• control region;
  • Danube;
  • introgression;
  • LDH-C1*;
  • microsatellites;
  • population genetics

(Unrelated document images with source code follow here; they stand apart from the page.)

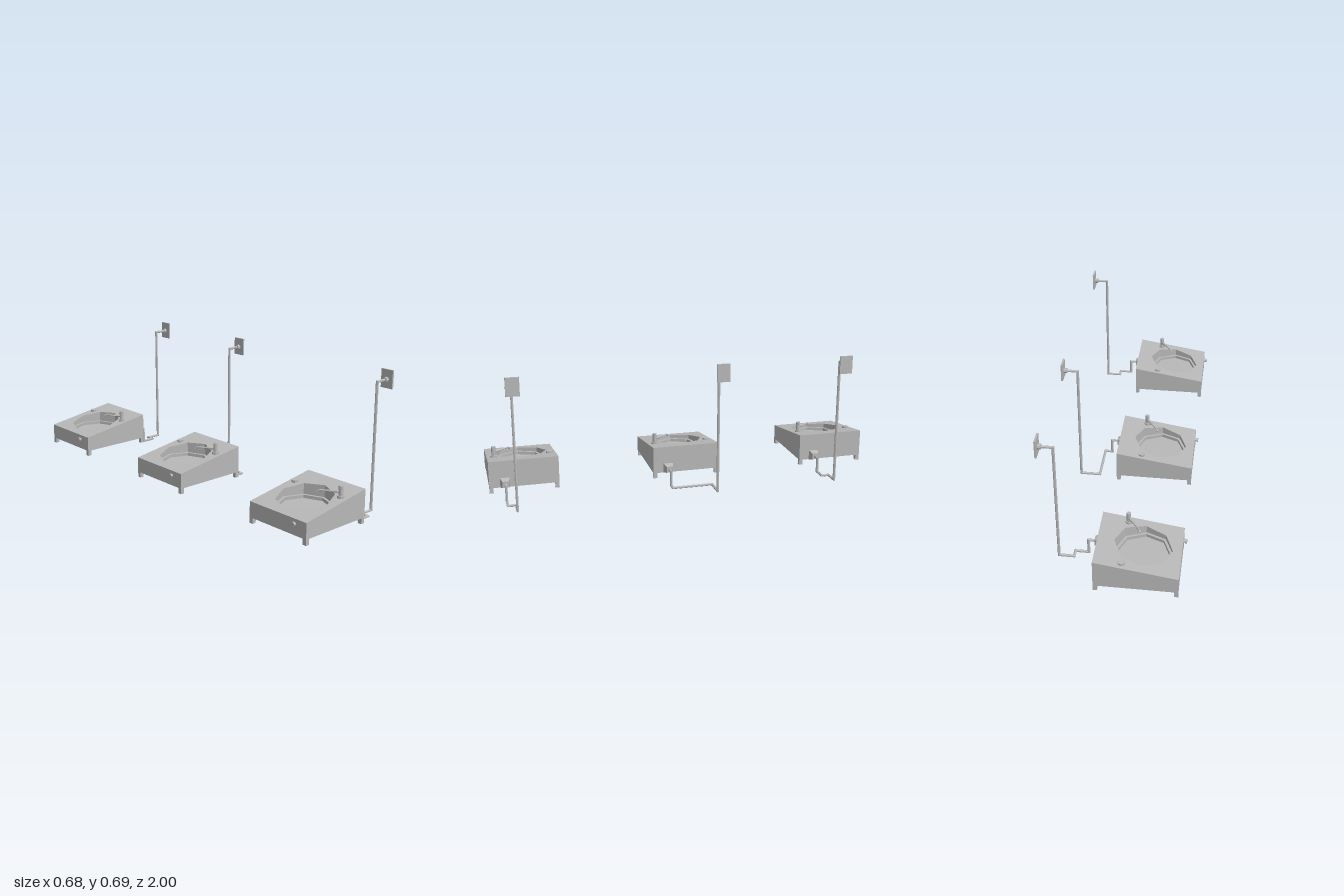
import * as THREE from 'three';

const V = (x, y, z) => new THREE.Vector3(x, y, z);
const grey = new THREE.MeshStandardMaterial({ color: 0xb8b8b8, flatShading: true });
grey.name = 'light grey';

// Body outline and platter recess
const X0 = -0.325, X1 = 0.064, HALF_Z = 0.175, BASE_Y = 0.058;
const PLATTER_X = -0.148, RECESS_R = 0.135, PLATTER_R = 0.122;
const LEDGE_Y = 0.126, FLOOR_Y = 0.11;
const slopeY = x => 0.136 + (x - X0) / (X1 - X0) * 0.061;

function part(parent, name, geometry, x = 0, y = 0, z = 0) {
  const mesh = new THREE.Mesh(geometry, grey);
  mesh.name = name;
  mesh.position.set(x, y, z);
  parent.add(mesh);
  return mesh;
}

// Change the height of every vertex by a rule of its position
function setHeights(geometry, rule) {
  const p = geometry.attributes.position;
  for (let i = 0; i < p.count; i++) p.setY(i, rule(p.getX(i), p.getY(i)));
  geometry.computeVertexNormals();
  return geometry;
}

// Hexagonal cable with mitred corners along a path
function cableGeometry(path, radius, sides = 6) {
  const dirs = path.slice(1).map((p, i) => p.clone().sub(path[i]).normalize());
  let ring = [];
  for (let k = 0; k < sides; k++) {
    const a = k / sides * Math.PI * 2;
    ring.push(path[0].clone().add(V(0, Math.cos(a) * radius, Math.sin(a) * radius)));
  }
  const positions = [], index = [];
  path.forEach((c, i) => {
    if (i > 0) {
      const d = dirs[i - 1];
      const n = d.clone().add(dirs[i] || d);
      ring = ring.map(p => p.clone().addScaledVector(d, c.clone().sub(p).dot(n) / d.dot(n)));
    }
    ring.forEach(p => positions.push(p.x, p.y, p.z));
    if (i === 0) return;
    for (let k = 0; k < sides; k++) {
      const a = (i - 1) * sides + k, b = (i - 1) * sides + (k + 1) % sides;
      index.push(a, b, a + sides, b, b + sides, a + sides);
    }
  });
  const g = new THREE.BufferGeometry();
  g.setAttribute('position', new THREE.Float32BufferAttribute(positions, 3));
  g.setIndex(index);
  g.computeVertexNormals();
  return g;
}

function cylinderX(r0, r1, length, sides) {
  return new THREE.CylinderGeometry(r0, r1, length, sides).rotateZ(-Math.PI / 2);
}

function buildBody(unit) {
  const midX = (X0 + X1) / 2, width = X1 - X0;

  // Sides and underside, without the top face
  const shell = new THREE.BoxGeometry(width, 1, HALF_Z * 2).translate(midX, 0, 0);
  const idx = Array.from(shell.index.array);
  idx.splice(12, 6);
  shell.setIndex(idx);
  shell.clearGroups();
  part(unit, 'bodySides', setHeights(shell, (x, y) => y > 0 ? slopeY(x) : BASE_Y));

  // Sloping top with an octagonal opening
  const top = new THREE.Shape([[X0, -HALF_Z], [X1, -HALF_Z], [X1, HALF_Z], [X0, HALF_Z]]
    .map(p => new THREE.Vector2(...p)));
  const hole = [];
  for (let k = 0; k < 8; k++) {
    const a = k * Math.PI / 4;
    hole.push(new THREE.Vector2(PLATTER_X + Math.sin(a) * RECESS_R, Math.cos(a) * RECESS_R));
  }
  top.holes.push(new THREE.Path(hole));
  const topGeometry = new THREE.ShapeGeometry(top).rotateX(-Math.PI / 2);
  part(unit, 'bodyTop', setHeights(topGeometry, x => slopeY(x)));

  // Stepped recess that holds the platter
  const profile = [[RECESS_R, 1], [RECESS_R, LEDGE_Y], [PLATTER_R, LEDGE_Y],
    [PLATTER_R, FLOOR_Y], [0, FLOOR_Y]].map(p => new THREE.Vector2(...p));
  const recess = new THREE.LatheGeometry(profile, 8).translate(PLATTER_X, 0, 0);
  part(unit, 'platterRecess', setHeights(recess, (x, y) => y > 0.9 ? slopeY(x) : y));

  // Feet
  for (const x of [X0 + 0.01, X1 - 0.01])
    for (const side of [-1, 1])
      part(unit, 'foot', new THREE.BoxGeometry(0.02, 0.03, 0.02), x, 0.045, side * (HALF_Z - 0.01));
}

function buildControls(unit) {
  // Start button at the back and tone arm base at the front
  const px = -0.063, pz = 0.138;
  part(unit, 'topButton', new THREE.CylinderGeometry(0.017, 0.017, 0.025, 8), px, 0.1745, -0.143);
  part(unit, 'armBase', new THREE.CylinderGeometry(0.017, 0.017, 0.025, 8), px, 0.1745, pz);
  part(unit, 'armPost', new THREE.CylinderGeometry(0.011, 0.011, 0.055, 8), px, 0.2055, pz);

  // Tone arm reaching over the platter
  const arm = new THREE.Group();
  arm.name = 'toneArm';
  arm.position.set(px, 0.205, pz);
  arm.rotation.y = Math.atan2(-0.083, 0.06) + Math.PI;
  arm.rotation.y = Math.atan2(0.083, -0.06);
  unit.add(arm);
  part(arm, 'armCollar', cylinderX(0.007, 0.007, 0.045, 8), 0.0225, 0, 0);
  part(arm, 'armTube', cableGeometry([V(0.04, 0, 0), V(0.095, 0, 0), V(0.106, -0.009, 0)], 0.004));
  const tip = part(arm, 'armHead', cylinderX(0.004, 0.004, 0.004, 6), 0.105, -0.008, 0);
  tip.rotation.z = -0.69;

  // Knob on the low end
  part(unit, 'knobStem', cylinderX(0.006, 0.006, 0.01, 8), X0 - 0.004, 0.114, 0.108);
  part(unit, 'knob', cylinderX(0.011, 0.011, 0.009, 8), X0 - 0.0125, 0.114, 0.108);
}

// Cable from the body, along the ground and up to the wall plate
function buildCable(unit, runX, poleZ) {
  const z = 0.096;
  const socket = new THREE.CylinderGeometry(0.016 * Math.SQRT2, 0.025 * Math.SQRT2, 0.03, 4)
    .rotateY(Math.PI / 4).rotateZ(-Math.PI / 2);
  part(unit, 'cableSocket', socket, X1 + 0.015, 0.082, z);
  const path = [V(0.092, 0.082, z), V(0.125, 0.082, z), V(0.125, 0.007, z), V(runX, 0.007, z),
    V(runX, 0.007, poleZ), V(0.262, 0.007, poleZ), V(0.262, 0.642, poleZ), V(0.318, 0.642, poleZ)];
  part(unit, 'cable', cableGeometry(path, 0.007));
  part(unit, 'plug', cylinderX(0.013, 0.013, 0.018, 8), 0.323, 0.642, poleZ);
  part(unit, 'wallPlate', new THREE.BoxGeometry(0.009, 0.09, 0.066), 0.3355, 0.645, poleZ);
}

export function createModel() {
  const model = new THREE.Group();
  model.name = 'recordPlayers';
  // Each unit: centre z, x of the sideways cable run, z offset of the pole
  for (const [z, runX, poleZ] of [[-0.825, 0.19, 0.058], [-0.015, 0.163, -0.113], [0.825, 0.19, 0.056]]) {
    const unit = new THREE.Group();
    unit.name = 'recordPlayer';
    unit.position.z = z;
    buildBody(unit);
    buildControls(unit);
    buildCable(unit, runX, poleZ);
    model.add(unit);
  }
  return model;
}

Abstract  Stocking has had a considerable effect on wild brown trout, Salmo trutta L., populations throughout Europe. To elucidate this impact and to outline further management strategies, the genetic structure of 25 wild populations and five hatchery stocks from Czech Republic and Slovakia were analysed using mitochondrial (control region) and nuclear DNA (microsatellites, LDH-C1*) markers. Stocking practices have caused massive hybridisation between the Atlantic and Danube brown trout strains in the central Danube basin and have lead to a loss of among-population divergence in Slovakia and the eastern part of Czech Republic. Comparison with studies from neighbouring countries revealed substantial differences in haplotype, allele frequencies and genetic diversity across Central Europe. Differences in stocking management and origin of breeding stocks appear to be crucial factors for the spatial variability of the genetic structure of brown trout.